And what weapons they are. He's a strong guy -- I didn't ask him, but I bet he benches 300 pounds or so -- and he throws short punches. He especially loves the uppercut, or at least he loved the uppercut against me. I felt like the loser in a game of Rock 'em Sock 'em Robots, my chin getting popped time and again. But he must have hit me in other spots, because when it was over I was bleeding from both lips, the nose and (slightly) from the forehead. My face, never pretty after a sparring session, was a pulpy mess. It was so ugly, Lytle was apologizing to me when the session ended.

No need for that, of course. Lytle beat me up even as he was taking it easy on me. Fighters -- good ones, anyway -- have a code of honor in sparring: The better fighter will go only as hard as the lesser fighter. I went hard after Lytle, and he allowed me to do so, but popped me just enough to make it clear that there was only one alpha dog in the ring, and it wasn't the sportswriter.

Fine by me. It was an honor to be in the ring at all with such a good fighter, and a good man, as (possibly) the future state senator from Indiana, Chris Lytle.


P.S. The video is of our first round, a warm-up round. It got much more painful intense as the rounds mounted.

Category: Mixed Martial Arts
Tags: Chris Lytle, UFC
Posted on: January 15, 2012 7:49 pm

New York Giants advance to NFC title game

GREEN BAY, Wis. -- The NFL playoffs will continue without the top two offenses in the league, now that the New York Giants have eliminated Green Bay.

The Giants' victory on Sunday, which ended a 7-0 run by home teams in the 2012 NFL playoffs, came one day after San Francisco bounced the similarly potent Saints.

The Giants play at San Francisco next Sunday for the NFC title.

In this one, New York stuffed Packers quarterback Aaron Rodgers with pressure from the front seven -- linebacker Michael Boley was as devastating as any down lineman -- and with help from Green Bay's receiving corps. The Packers dropped at least five passes, including one in the end zone by Greg Jennings. Instead of drawing within 20-17 on Jennings' (should-be) touchdown, the Packers had to settle for a field goal on the next play that made it 20-13.

The Giants drove for a field goal on their next possession, pushing their lead back to a comfortable two-score margin at 23-13. After the Packers' third lost fumble of the game, this one by running back Ryan Grant that New York returned to the Green Bay 4, the Giants scored on the next play to make it 30-13 with 6:48 to play.

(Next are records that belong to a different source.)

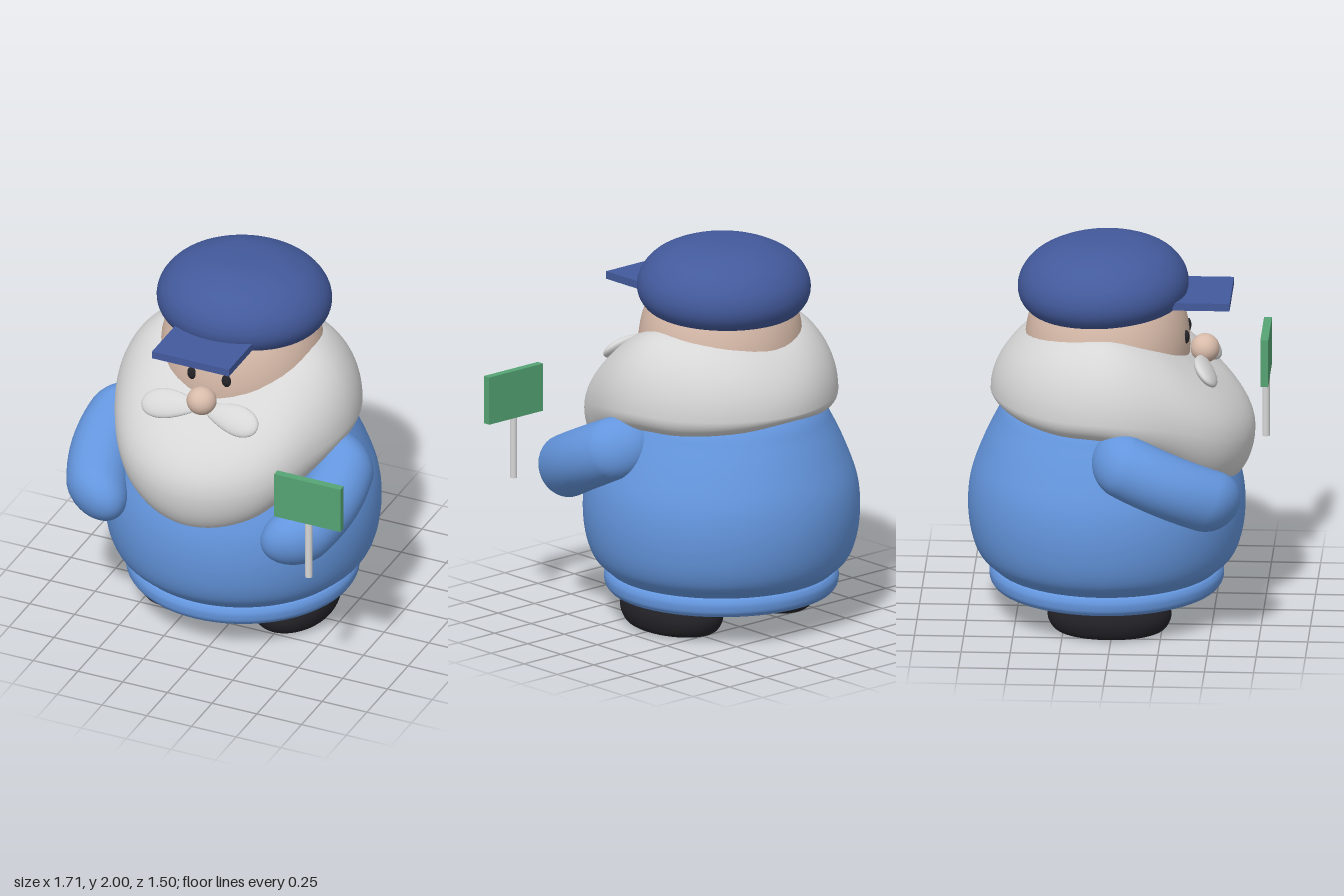
import * as THREE from 'three';
import { mergeVertices } from 'three/addons/utils/BufferGeometryUtils.js';

const mat = (name, color) => {
  const m = new THREE.MeshStandardMaterial({ color });
  m.name = name;
  return m;
};

// Smooth interpolation of values given every 30 degrees from front (0) to back (6), mirrored
function around(values, a) {
  const n = values.length - 1;
  const at = (k) => values[Math.abs(k) > n ? 2 * n - Math.abs(k) : Math.abs(k)];
  const t = Math.min((Math.abs(a) / Math.PI) * n, n - 1e-6), k = Math.floor(t), f = t - k;
  const [p, q, r, s] = [at(k - 1), at(k), at(k + 1), at(k + 2)];
  return q + 0.5 * f * (r - p + f * (2 * p - 5 * q + 4 * r - s + f * (3 * (q - r) + s - p)));
}

// Spline through [radius, y] points, bottom to top
const profile = (pts, n = 40) =>
  new THREE.SplineCurve(pts.map(([x, y]) => new THREE.Vector2(x, y))).getPoints(n)
    .map((p) => new THREE.Vector2(Math.max(p.x, 0), p.y));

const lathe = (pts, n) => new THREE.LatheGeometry(profile(pts, n), 64);

// Beard: closed ring of sections, sloping out from the face and curling under
function beardGeometry() {
  const topR = [0.36, 0.37, 0.38, 0.39, 0.4, 0.4, 0.4];
  const topY = [1.41, 1.45, 1.52, 1.58, 1.57, 1.55, 1.53];
  const wideR = [0.71, 0.69, 0.635, 0.635, 0.625, 0.625, 0.635];
  const wideY = [1.0, 1.04, 1.15, 1.2, 1.2, 1.2, 1.2];
  const lowR = [0.52, 0.52, 0.5, 0.5, 0.5, 0.5, 0.5];
  const lowY = [0.72, 0.79, 0.97, 1.08, 1.09, 1.11, 1.14];
  const power = [2.2, 2.0, 1.5, 1.25, 1.3, 1.4, 1.5];
  const N = 96, M = 36, pos = [], idx = [];
  for (let i = 0; i < N; i++) {
    let a = (i / N) * Math.PI * 2;
    const sx = Math.sin(a), cz = Math.cos(a);
    if (a > Math.PI) a = 2 * Math.PI - a;
    const g = (v) => around(v, a);
    for (let j = 0; j <= M; j++) {
      const u = (j / M) * Math.PI, c = Math.cos(u), s = Math.sin(u);
      const upper = j <= M / 2;
      const r0 = g(upper ? topR : lowR), y0 = g(upper ? topY : lowY);
      const r = r0 + (g(wideR) - r0) * Math.pow(Math.max(s, 0), upper ? g(power) : 1);
      const y = g(wideY) + (y0 - g(wideY)) * Math.abs(c);
      pos.push(r * sx, y, r * cz);
      if (j < M) {
        const p = i * (M + 1) + j, q = ((i + 1) % N) * (M + 1) + j;
        idx.push(p, p + 1, q, q, p + 1, q + 1);
      }
    }
  }
  const geo = new THREE.BufferGeometry();
  geo.setAttribute('position', new THREE.Float32BufferAttribute(pos, 3));
  geo.setIndex(idx);
  geo.computeVertexNormals();
  return geo;
}

// Move vertices by a rule, then rebuild smooth normals without seams
function reshape(geo, rule) {
  geo.deleteAttribute('uv');
  geo.deleteAttribute('normal');
  const g = mergeVertices(geo, 1e-5), p = g.attributes.position, v = new THREE.Vector3();
  for (let i = 0; i < p.count; i++) {
    v.fromBufferAttribute(p, i);
    rule(v);
    p.setXYZ(i, v.x, v.y, v.z);
  }
  g.computeVertexNormals();
  return g;
}

// Arm: capsule from hand to shoulder, bowed outward
function armGeometry(side) {
  const hand = new THREE.Vector3(side * 0.5, 0.79, 0.5);
  const shoulder = new THREE.Vector3(side * 0.56, 0.99, 0.07);
  const dir = shoulder.clone().sub(hand), len = dir.length();
  const turn = new THREE.Quaternion().setFromUnitVectors(new THREE.Vector3(0, 1, 0), dir.normalize());
  const mid = hand.clone().add(shoulder).multiplyScalar(0.5);
  return reshape(new THREE.CapsuleGeometry(0.162, len, 16, 32, 16), (v) => {
    const s = v.y / (len / 2 + 0.16);
    v.applyQuaternion(turn).add(mid);
    v.x += side * 0.1 * (1 - s * s);
  });
}

// Moustache lobe: flattened ellipsoid, narrow toward the nose
const lobeGeometry = (side) => reshape(new THREE.SphereGeometry(1, 32, 20), (v) => {
  const w = 0.75 + 0.3 * v.x * (1 - 0.25 * v.x);
  v.set(side * v.x * 0.16, v.y * w * 0.1 - v.x * 0.018, v.z * w * 0.042);
  if (side < 0) v.z = -v.z; // half turn keeps the faces outward
});

export function createModel() {
  const blue = mat('coat blue', 0x6496de);
  const navy = mat('cap navy', 0x435a9c);
  const white = mat('beard white', 0xd6d6d6);
  const skin = mat('skin', 0xd8bbaa);
  const black = mat('shoe black', 0x232328);
  const green = mat('sign green', 0x55a474);

  const model = new THREE.Group();
  const figure = new THREE.Group();
  figure.name = 'figure';
  figure.position.x = -0.06;
  model.add(figure);
  const add = (name, geo, material, x = 0, y = 0, z = 0, parent = figure) => {
    const m = new THREE.Mesh(geo, material);
    m.name = name;
    m.position.set(x, y, z);
    parent.add(m);
    return m;
  };
  const ball = (rx, ry, rz) => new THREE.SphereGeometry(1, 40, 28).scale(rx, ry, rz);

  // Coat with rolled hem
  add('coat', lathe([[0.53, 0.22], [0.58, 0.27], [0.65, 0.34], [0.69, 0.45], [0.705, 0.6], [0.688, 0.75],
    [0.635, 0.9], [0.57, 1.04], [0.5, 1.15], [0.3, 1.3], [0, 1.34]], 48), blue, 0, 0, -0.045);
  add('hem', lathe([[0, 0.17], [0.3, 0.165], [0.54, 0.162], [0.585, 0.18], [0.596, 0.215],
    [0.592, 0.245], [0.57, 0.268], [0.5, 0.275]]), blue, 0, 0, -0.045);

  // Head, beard and cap
  add('head', ball(0.42, 0.5, 0.42), skin, 0, 1.45, -0.04);
  add('beard', beardGeometry(), white);
  const cap = add('cap', lathe([[0, -0.13], [0.2, -0.13], [0.36, -0.125], [0.425, -0.075], [0.448, 0],
    [0.425, 0.085], [0.35, 0.165], [0.22, 0.222], [0.1, 0.24], [0, 0.243]], 48), navy, 0, 1.757, -0.063);
  cap.rotation.x = -0.045;
  cap.scale.z = 0.97;
  add('capVisor', new THREE.BoxGeometry(0.43, 0.04, 0.29), navy, 0, 1.71, 0.445);
  add('nose', ball(0.077, 0.074, 0.074), skin, 0, 1.42, 0.455);

  // Paired parts
  for (const side of [-1, 1]) {
    const label = side > 0 ? 'left' : 'right';
    add(label + 'Eye', ball(0.025, 0.035, 0.016), black, side * 0.096, 1.51, 0.364);
    add(label + 'Moustache', lobeGeometry(side), white, side * 0.165, 1.363, 0.465).rotation.x = -0.75;
    add(label + 'Arm', armGeometry(side), blue);
    const shoe = lathe([[0, 0.025], [0.4, 0.012], [0.7, 0.002], [0.9, 0.025], [1, 0.09],
      [0.93, 0.16], [0.7, 0.205], [0.35, 0.22], [0, 0.225]]).scale(0.21, 1, 0.315);
    add(label + 'Shoe', shoe, black, side * 0.313, 0, -0.015);
  }

  // Hand-held sign
  const sign = new THREE.Group();
  sign.name = 'sign';
  sign.position.set(0.665, 0, 0.727);
  model.add(sign);
  add('signBoard', new THREE.BoxGeometry(0.37, 0.25, 0.04), green, 0, 1.155, 0, sign);
  add('signStick', new THREE.CylinderGeometry(0.019, 0.019, 0.34, 20), white, 0, 0.88, 0, sign);
  return model;
}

The Giants got more than 300 yards passing from Eli Manning, including a 37-yard Hail Mary to Hakeem Nicks on the final play of the half for a touchdown that gave the Giants a 20-10 lead. Nicks, too strong for the Packers all day, also had a 66-yard scoring reception earlier in the half and finished with seven catches for 165 yards.

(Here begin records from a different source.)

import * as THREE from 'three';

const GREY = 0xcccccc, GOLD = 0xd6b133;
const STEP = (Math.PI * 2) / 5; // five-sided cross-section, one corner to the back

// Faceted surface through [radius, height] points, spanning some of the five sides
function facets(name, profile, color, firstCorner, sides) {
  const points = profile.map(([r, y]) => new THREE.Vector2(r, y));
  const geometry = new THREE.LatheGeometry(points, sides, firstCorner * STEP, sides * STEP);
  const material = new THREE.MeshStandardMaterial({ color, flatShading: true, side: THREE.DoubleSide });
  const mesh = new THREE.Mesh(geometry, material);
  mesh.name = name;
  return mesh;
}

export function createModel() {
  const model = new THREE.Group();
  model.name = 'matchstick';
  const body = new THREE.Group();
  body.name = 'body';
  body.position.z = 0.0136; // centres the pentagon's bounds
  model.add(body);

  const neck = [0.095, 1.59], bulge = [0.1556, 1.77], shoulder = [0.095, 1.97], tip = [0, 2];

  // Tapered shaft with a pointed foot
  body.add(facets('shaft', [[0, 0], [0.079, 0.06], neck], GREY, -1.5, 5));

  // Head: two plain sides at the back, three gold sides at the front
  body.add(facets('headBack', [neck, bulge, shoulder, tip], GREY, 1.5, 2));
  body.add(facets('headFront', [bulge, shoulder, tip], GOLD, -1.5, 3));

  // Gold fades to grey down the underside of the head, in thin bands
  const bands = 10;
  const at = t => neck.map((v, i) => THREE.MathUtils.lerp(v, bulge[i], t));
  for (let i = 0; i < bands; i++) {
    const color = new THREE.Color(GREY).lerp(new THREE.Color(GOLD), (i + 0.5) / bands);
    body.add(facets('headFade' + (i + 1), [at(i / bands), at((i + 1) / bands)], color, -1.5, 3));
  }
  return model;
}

The views expressed in this blog are solely those of the author and do not reflect the views of CBS Sports or